[Materials provided Boundary: Start]
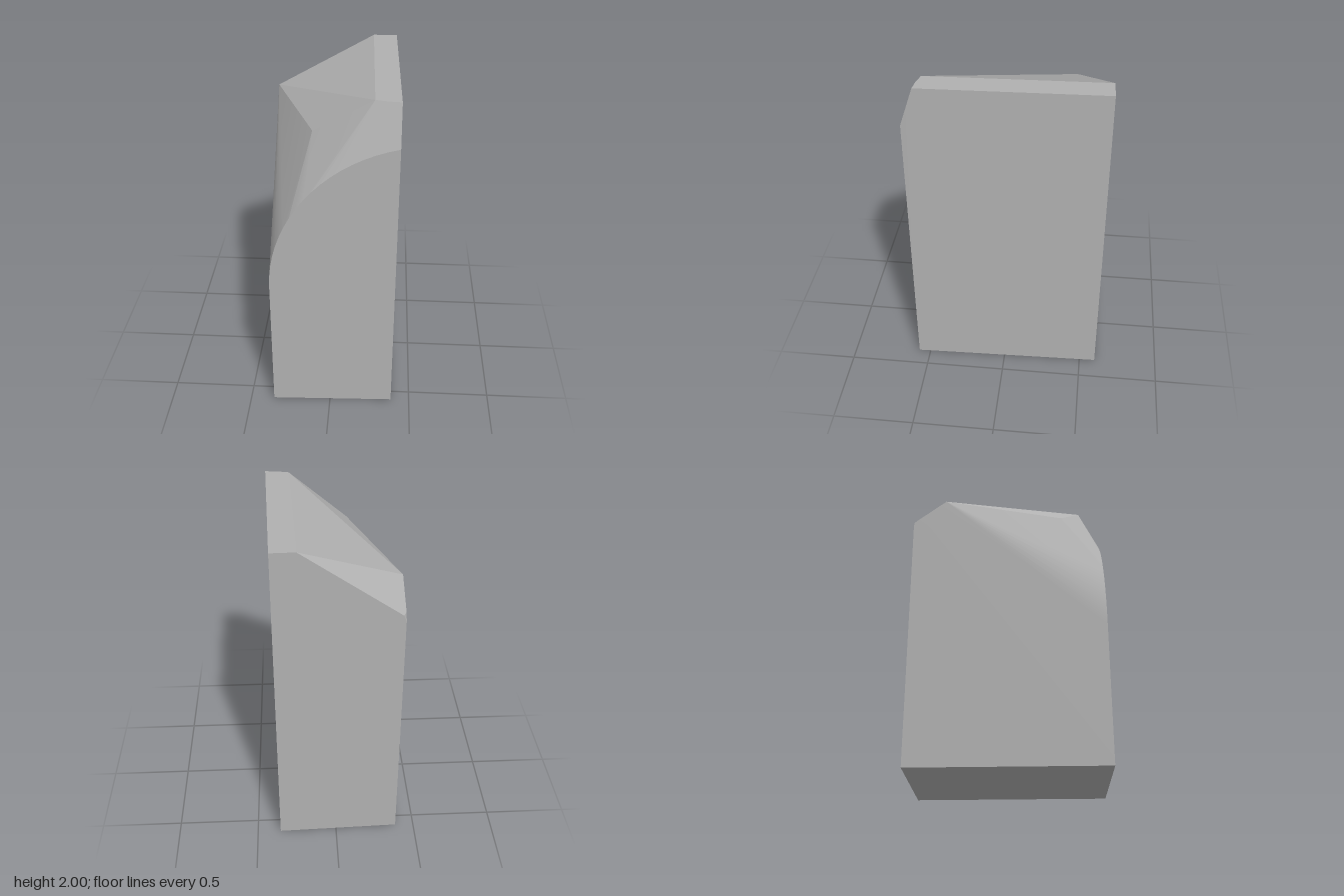
import * as THREE from 'three';
import { ConvexGeometry } from 'three/addons/geometries/ConvexGeometry.js';
import { toCreasedNormals } from 'three/addons/utils/BufferGeometryUtils.js';

const v = (x, y, z) => new THREE.Vector3(x, y, z);
// The footprint is turned very slightly, so each wall is a tilted line in plan
const frontZ = x => THREE.MathUtils.mapLinear(x, -0.355, 0.385, 0.6, 0.575);
const backZ = x => THREE.MathUtils.mapLinear(x, -0.385, 0.355, -0.58, -0.6);
const sideX = z => THREE.MathUtils.mapLinear(z, -0.58, 0.6, -0.385, -0.355);

export function createModel() {
  const group = new THREE.Group();
  group.name = 'carvedBlock';
  const grey = new THREE.MeshStandardMaterial({ color: 0xb0b0b0 });
  grey.name = 'plain grey';

  const points = [
    // base corners
    v(-0.385, 0, -0.58), v(0.355, 0, -0.6), v(0.385, 0, 0.575), v(-0.355, 0, 0.6),
    // flat top strip along the tall wall
    v(0.21, 2, backZ(0.21)), v(0.355, 2, -0.6),
    v(0.385, 2, 0.495), v(0.31, 2, 0.487), v(0.24, 2, 0.47),
    // low back corner with its small rounding
    v(-0.385, 1.55, -0.58), v(-0.37, 1.59, backZ(-0.37)), v(sideX(-0.555), 1.6, -0.555),
    // peak of the low wall and shoulder of the sloping roof
    v(sideX(-0.38), 1.735, -0.38), v(-0.11, 1.755, 0.345),
  ];
  // circular upper edge of the front wall
  const radius = 0.92, steps = 18, sweep = Math.acos(0.18 / radius);
  for (let i = 0; i <= steps; i++) {
    const a = sweep * i / steps;
    const x = 0.565 - radius * Math.cos(a);
    points.push(v(x, 0.86 + radius * Math.sin(a), frontZ(x)));
  }

  const block = new THREE.Mesh(toCreasedNormals(new ConvexGeometry(points), 0.12), grey);
  block.name = 'block';
  group.add(block);
  return group;
}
[Materials provided Boundary: End]
All of the records above should be reproduced exactly, with the pictures left out.

import * as THREE from 'three';
import { ConvexGeometry } from 'three/addons/geometries/ConvexGeometry.js';
import { toCreasedNormals } from 'three/addons/utils/BufferGeometryUtils.js';

const v = (x, y, z) => new THREE.Vector3(x, y, z);
// The footprint is turned very slightly, so each wall is a tilted line in plan
const frontZ = x => THREE.MathUtils.mapLinear(x, -0.355, 0.385, 0.6, 0.575);
const backZ = x => THREE.MathUtils.mapLinear(x, -0.385, 0.355, -0.58, -0.6);
const sideX = z => THREE.MathUtils.mapLinear(z, -0.58, 0.6, -0.385, -0.355);

export function createModel() {
  const group = new THREE.Group();
  group.name = 'carvedBlock';
  const grey = new THREE.MeshStandardMaterial({ color: 0xb0b0b0 });
  grey.name = 'plain grey';

  const points = [
    // base corners
    v(-0.385, 0, -0.58), v(0.355, 0, -0.6), v(0.385, 0, 0.575), v(-0.355, 0, 0.6),
    // flat top strip along the tall wall
    v(0.21, 2, backZ(0.21)), v(0.355, 2, -0.6),
    v(0.385, 2, 0.495), v(0.31, 2, 0.487), v(0.24, 2, 0.47),
    // low back corner with its small rounding
    v(-0.385, 1.55, -0.58), v(-0.37, 1.59, backZ(-0.37)), v(sideX(-0.555), 1.6, -0.555),
    // peak of the low wall and shoulder of the sloping roof
    v(sideX(-0.38), 1.735, -0.38), v(-0.11, 1.755, 0.345),
  ];
  // circular upper edge of the front wall
  const radius = 0.92, steps = 18, sweep = Math.acos(0.18 / radius);
  for (let i = 0; i <= steps; i++) {
    const a = sweep * i / steps;
    const x = 0.565 - radius * Math.cos(a);
    points.push(v(x, 0.86 + radius * Math.sin(a), frontZ(x)));
  }

  const block = new THREE.Mesh(toCreasedNormals(new ConvexGeometry(points), 0.12), grey);
  block.name = 'block';
  group.add(block);
  return group;
}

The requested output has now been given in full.